Last year’s runways and streets were flooded with so much pink some thought we would never see the color’s demise. Then in January, the nation saw the hue knitted into the infamous “Pussy Hats.” But now, the color pink has taken a much darker turn, both literally and metaphorically. The various shades of pink we saw last year have grown up to take on their womanly, more adult form – red is the new pink.
In the current state of turmoil around the world, designers chose the color red to represent strength and boldness of its wearers. But designers aren’t the only ones pushing the trend. Organizers of the first “Day Without a Woman” protest, held in March on International Women’s Day, called for women to not only to refrain from their duties, but to wear red as well.
The same theme applied this April during Equal Pay Day, where women donned red outfits to symbolize how women are “in the red” due to the fact that they continue to earn 20 percent less than men. The day, celebrated this year on April 4th, symbolizes how far women would have had to work to make the same salary as the average man in 2016.
The variability of the color’s meaning, ranging from anger to passion to power, allows designers to communicate a range of messages. And like the color black, red has never gone out of style. In addition to being displayed on various pieces throughout many collections this season, red was used in runway beauty looks as well. Jason Wu painted it onto his model’s lips while Brandon Maxwell let nail genius Deborah Lippmann paint it onto his model’s nails. Who could forget when Model Sean Levy allowed stylists to dye her hair neon red before sporting a jet-black coat for Saint Laurent?

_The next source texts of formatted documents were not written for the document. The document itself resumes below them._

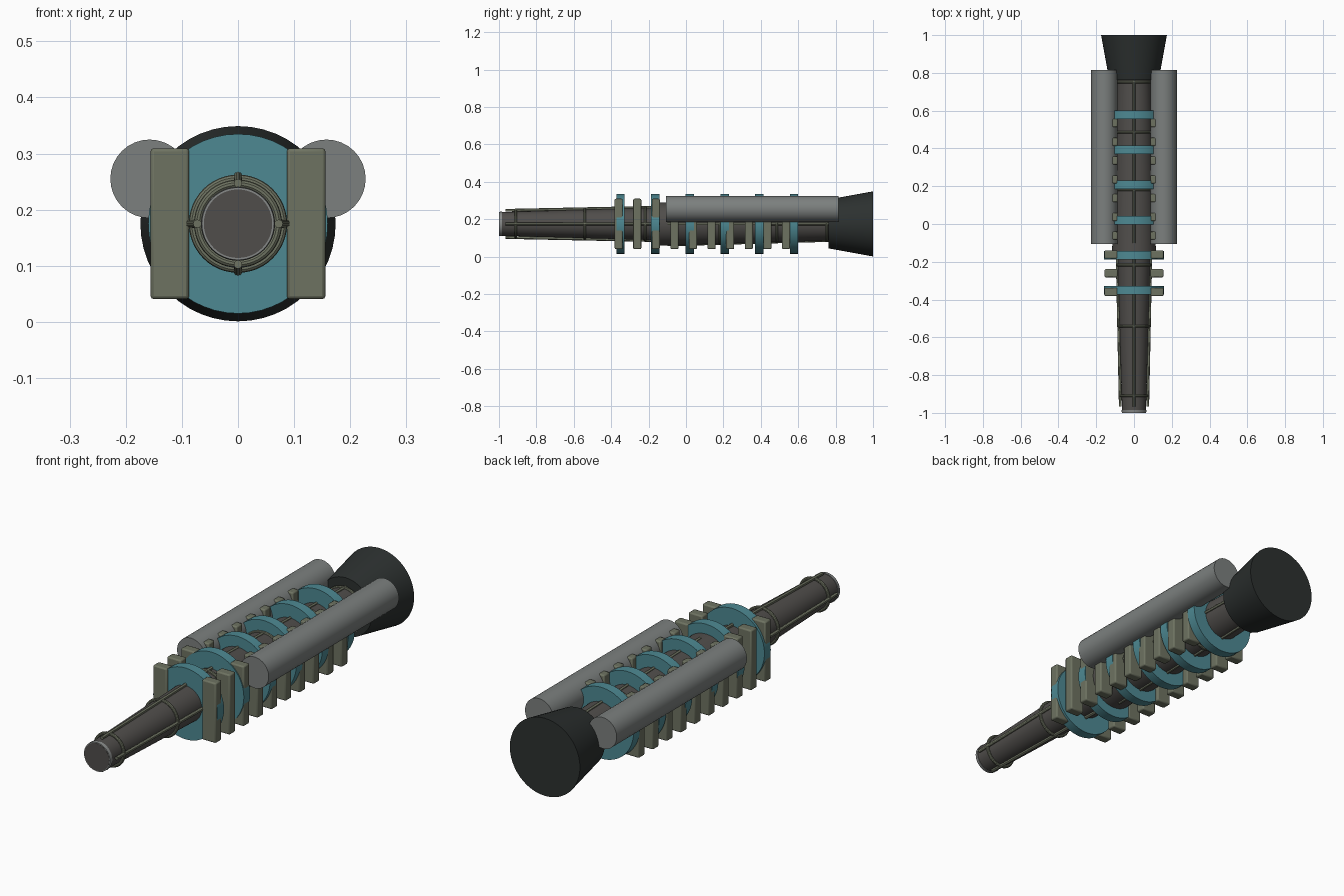
import bpy, bmesh, math
from mathutils import Vector, Matrix

if "Cube" in bpy.data.objects:
    bpy.data.objects.remove(bpy.data.objects["Cube"])

AXIS_Z = 0.175


def material(name, rgb):
    m = bpy.data.materials.new(name)
    m.diffuse_color = (*rgb, 1)
    m.use_nodes = True
    m.node_tree.nodes["Principled BSDF"].inputs["Base Color"].default_value = m.diffuse_color
    return m


GUNMETAL = material("dark_metal", (0.08, 0.075, 0.07))
RIM = material("light_metal", (0.24, 0.25, 0.245))
OLIVE = material("olive", (0.155, 0.17, 0.12))
TEAL = material("teal", (0.075, 0.25, 0.29))
GREY = material("grey", (0.2, 0.215, 0.21))
BLACK = material("charcoal", (0.025, 0.03, 0.029))


def finish(ob, name, mat, smooth=True):
    ob.name = name
    ob.data.materials.append(mat)
    if smooth:
        bpy.context.view_layer.objects.active = ob
        ob.select_set(True)
        bpy.ops.object.shade_smooth_by_angle(angle=math.radians(30))
        ob.select_set(False)
    return ob


def rod(name, mat, a, b, r1, r2=None, sides=32):
    """Closed cylinder or cone running from point a to point b."""
    a, b = Vector(a), Vector(b)
    r2 = r1 if r2 is None else r2
    bm = bmesh.new()
    rot = (b - a).to_track_quat('Z', 'Y').to_matrix().to_4x4()
    bmesh.ops.create_cone(bm, cap_ends=True, segments=sides, radius1=r1, radius2=r2,
                          depth=(b - a).length,
                          matrix=Matrix.Translation((a + b) / 2) @ rot)
    me = bpy.data.meshes.new(name)
    bm.to_mesh(me)
    bm.free()
    ob = bpy.data.objects.new(name, me)
    bpy.context.collection.objects.link(ob)
    return finish(ob, name, mat)


def axial(name, mat, y1, y2, r1, r2=None, sides=32):
    return rod(name, mat, (0, y1, AXIS_Z), (0, y2, AXIS_Z), r1, r2, sides)


# Central barrel, thicker core and flared rear nozzle
axial("barrel", GUNMETAL, -0.999, -0.13, 0.063, 0.088, 48)
axial("muzzle_rim", RIM, -0.9995, -0.985, 0.0645, 0.066, 48)
axial("muzzle_face", GUNMETAL, -1.0, -0.98, 0.061, sides=48)
axial("core", GUNMETAL, -0.145, 0.78, 0.116, 0.089, 48)
axial("nozzle", BLACK, 0.763, 1.0, 0.131, 0.174, 48)

# Teal discs
for i in range(6):
    y = -0.35 + 0.1855 * i
    axial(f"disc_{i + 1}", TEAL, y - 0.0225, y + 0.0225, 0.16, sides=48)

# Olive hoops around the barrel: position along y and ring radius
for i, (y, r) in enumerate([(-0.91, 0.071), (-0.541, 0.08), (-0.217, 0.088),
                            (0.182, 0.106), (0.486, 0.098), (0.752, 0.09)]):
    bpy.ops.mesh.primitive_torus_add(location=(0, y, AXIS_Z), rotation=(math.pi / 2, 0, 0),
                                     major_radius=r, minor_radius=0.0075,
                                     major_segments=48, minor_segments=10)
    ob = bpy.context.object
    ob.select_set(False)
    finish(ob, f"hoop_{i + 1}", OLIVE)

# Four long rods, following the barrel and then the core
for i in range(4):
    d = Vector((math.cos(i * math.pi / 2), 0, math.sin(i * math.pi / 2)))

    def at(y, r):
        return d * r + Vector((0, y, AXIS_Z))
    rod(f"front_rod_{i + 1}", OLIVE, at(-0.965, 0.0725), at(-0.12, 0.09), 0.0075, sides=12)
    rod(f"rear_rod_{i + 1}", OLIVE, at(-0.1, 0.112), at(0.766, 0.0885), 0.0075, sides=12)

for side, s in (("left", -1), ("right", 1)):
    # Upper side tanks
    rod(f"{side}_tank", GREY, (s * 0.1575, -0.107, 0.255), (s * 0.1575, 0.816, 0.255), 0.07)
    # Rows of cooling plates
    for i in range(10):
        bpy.ops.mesh.primitive_cube_add(size=1, location=(s * 0.1215, -0.36 + 0.0994 * i, AXIS_Z))
        ob = bpy.context.object
        ob.scale = (0.069, 0.043, 0.269)
        bpy.ops.object.transform_apply(location=False, rotation=False, scale=True)
        ob.select_set(False)
        bev = ob.modifiers.new("bevel", 'BEVEL')
        bev.width = 0.006
        bev.segments = 2
        finish(ob, f"{side}_plate_{i + 1}", OLIVE)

The color red has also been used by studios to make statements about their creative directors and the future of their brands. Givenchy chose to do their entire fall collection in red as a way to celebrate Riccardo Tisci’s twelve-year career. The studio team showed they recognized trends in their infancy, even without a creative director to guide them. Other haute couture houses like Alexander McQueen took a more subtle route by accenting neutral pieces with red details. Such bold accents provided a nod to female and youth power, a motif which dominated the show’s entirety. Chloé’s Clare Waight Keller said goodbye to the brand after a six-year career as creative director with a romantic, yet heavyhearted red velvet heart cutout. Interestingly enough, Keller will replace Tisci at Givenchy where she will be the first woman to direct the brand. With women beginning to dominate both the fashion and political scene, we foresee the color red staying around much longer than its cuter pink predecessor.